In its Decision, the Board denied Petitioner’s request for inter partes review of claims 1-6 of U.S. Patent No. 5,505,419. The ’419 patent relates to a hanger for suspending a light fixture.
The Board began by reviewing the proceedings in a prior ex parte reexamination concerning the challenged claims. The request for ex parte reexamination, which was filed on behalf of Petitioner, alleged that the challenged claims were unpatentable as obvious over the Gabrius ’339 patent and one or more of Kent, Kusner, Wenman, Hickey, and Chan. The USPTO conducted the ex parte reexamination and confirmed the patentability of the claims. “[I]n the Notice of Intent to Issue a Reexamination Certificate, the Examiner found that none of the prior art references taught an aperture in a stiffener rib to facilitate shortening an arm, and that there was no suggestion to place an aperture in a stiffener rib for facilitation of shortening the arm.”
In this proceeding, Petitioner alleges that the challenged claims are obvious over: (1) Budnick and Cassidy, (2) Budnick and Canham, (3) Budnick and Wenman, and (4) Budnick and Kusmer.
The Board first considered whether the claims were unpatentable over Budnick and Cassidy. Petitioner argued that the “score in said arm extending across the length of the arm, and a break aperture in the stiffener rib extending through the rib and communicating with the score” recited in claim 1 was disclosed by (1) a combination of a statement in the Specification of the challenged patent that lighting fixture installers typical use a hacksaw to shorten a bar hanger and (2) the disclosure of score lines in Budnick. In the alternative, Petitioner also relied on Cassidy for “the disclosure of score lines and intersecting apertures to facilitate fracture.” According to Petitioner, “the effect of using score lines in a hanger arm and communicating apertures in a hanger arm in order to break and remove the hanger arm and stiffener rib would have been predictable, that it would have been an obvious application of one technique that has improved one device to improve a similar device, and that a person of ordinary skill is not an automaton.”
In response, Patent Owner argued that “Budnick is substantially the same as Gabrius ’339 which has been considered by the PTO twice, i.e., during examination and reexamination.” Patent Owner further argued that “the break lines of Budnick . . . are not used to shorten the telescoping arms,” that neither Gabrius ’339 nor Budnick includes a mechanism to shorten the hanger arms, that it would not have been obvious to put apertures in the arms of Gabrius ’339 because apertures would weaken the arms, and that for the same reasons, a person of ordinary skill in the art would not have been motivated to put these same items into the arms of Budnick.”

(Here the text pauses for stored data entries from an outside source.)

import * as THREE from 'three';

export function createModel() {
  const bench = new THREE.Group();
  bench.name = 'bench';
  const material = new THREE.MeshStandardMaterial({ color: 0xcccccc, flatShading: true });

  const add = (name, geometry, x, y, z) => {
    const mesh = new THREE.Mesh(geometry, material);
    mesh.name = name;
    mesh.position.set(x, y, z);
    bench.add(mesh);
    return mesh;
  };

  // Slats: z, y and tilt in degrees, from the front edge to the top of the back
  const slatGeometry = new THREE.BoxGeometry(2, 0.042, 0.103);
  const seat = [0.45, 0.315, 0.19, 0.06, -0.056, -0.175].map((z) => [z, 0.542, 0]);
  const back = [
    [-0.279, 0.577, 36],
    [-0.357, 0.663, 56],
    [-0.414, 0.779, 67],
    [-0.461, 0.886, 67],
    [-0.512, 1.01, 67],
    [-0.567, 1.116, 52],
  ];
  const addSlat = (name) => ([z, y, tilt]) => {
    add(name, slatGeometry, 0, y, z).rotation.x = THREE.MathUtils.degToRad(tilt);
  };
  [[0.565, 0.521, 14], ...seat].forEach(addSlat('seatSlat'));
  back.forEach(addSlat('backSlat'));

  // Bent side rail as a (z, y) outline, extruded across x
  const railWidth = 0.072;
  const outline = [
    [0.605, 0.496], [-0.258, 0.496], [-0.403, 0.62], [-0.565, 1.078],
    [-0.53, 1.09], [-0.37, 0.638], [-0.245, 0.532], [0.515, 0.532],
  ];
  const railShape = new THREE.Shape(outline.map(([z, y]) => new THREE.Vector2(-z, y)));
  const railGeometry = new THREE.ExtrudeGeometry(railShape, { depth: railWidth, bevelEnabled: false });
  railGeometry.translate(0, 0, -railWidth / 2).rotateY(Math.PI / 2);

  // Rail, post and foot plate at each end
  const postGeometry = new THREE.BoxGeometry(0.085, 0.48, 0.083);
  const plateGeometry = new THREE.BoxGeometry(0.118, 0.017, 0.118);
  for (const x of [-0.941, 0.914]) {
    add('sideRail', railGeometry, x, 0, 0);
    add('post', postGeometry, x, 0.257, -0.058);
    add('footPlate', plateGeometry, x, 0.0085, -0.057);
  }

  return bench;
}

The Board “agree[d] with Patent Owner that Budnick is duplicative of Gabrius ’339, and that Petitioner’s arguments are substantially similar to those presented in the Request forEx Parte Reexamination.” The Board determined that “although the references are not the same as those submitted for ex parte reexamination, the nature of the evidence as to the prior art at the time of the invention and the arguments presented are substantially the same as that which already has been presented to the Office in reexamination.” Accordingly, the Board exercised its discretion under 35 U.S.C. § 314(a) not to institute review of the challenged claims over Budnick and Cassidy.
The Board then considered Petitioner’s arguments concerning the remaining grounds and declined to institute an IPR on those grounds “for the same reasons as for the asserted ground over Budncik and Cassidy.” Thus, the Board did not institute an IPR on any of the asserted grounds.
Nora Lighting, Inc. v. Juno Manufacturing, LLC, IPR2015-00601
Paper 13: Decision Denying Institution of Inter Partes Review
Dated: August 12, 2015
Before: Josiah C. Cocks, James A. Tartal, and James A. Worth
Written by: Worth
Related Proceedings: Juno Manufacturing LLC v. Nora Lighting, Inc., CV 14-06546-RGK (C.D. Cal) (filed Aug. 20, 2014); Juno Lighting, LLC v. Nora Lighting, Inc., CV13-00981-RGK (C.D. Cal) (filed Feb. 11, 2013) (dismissed)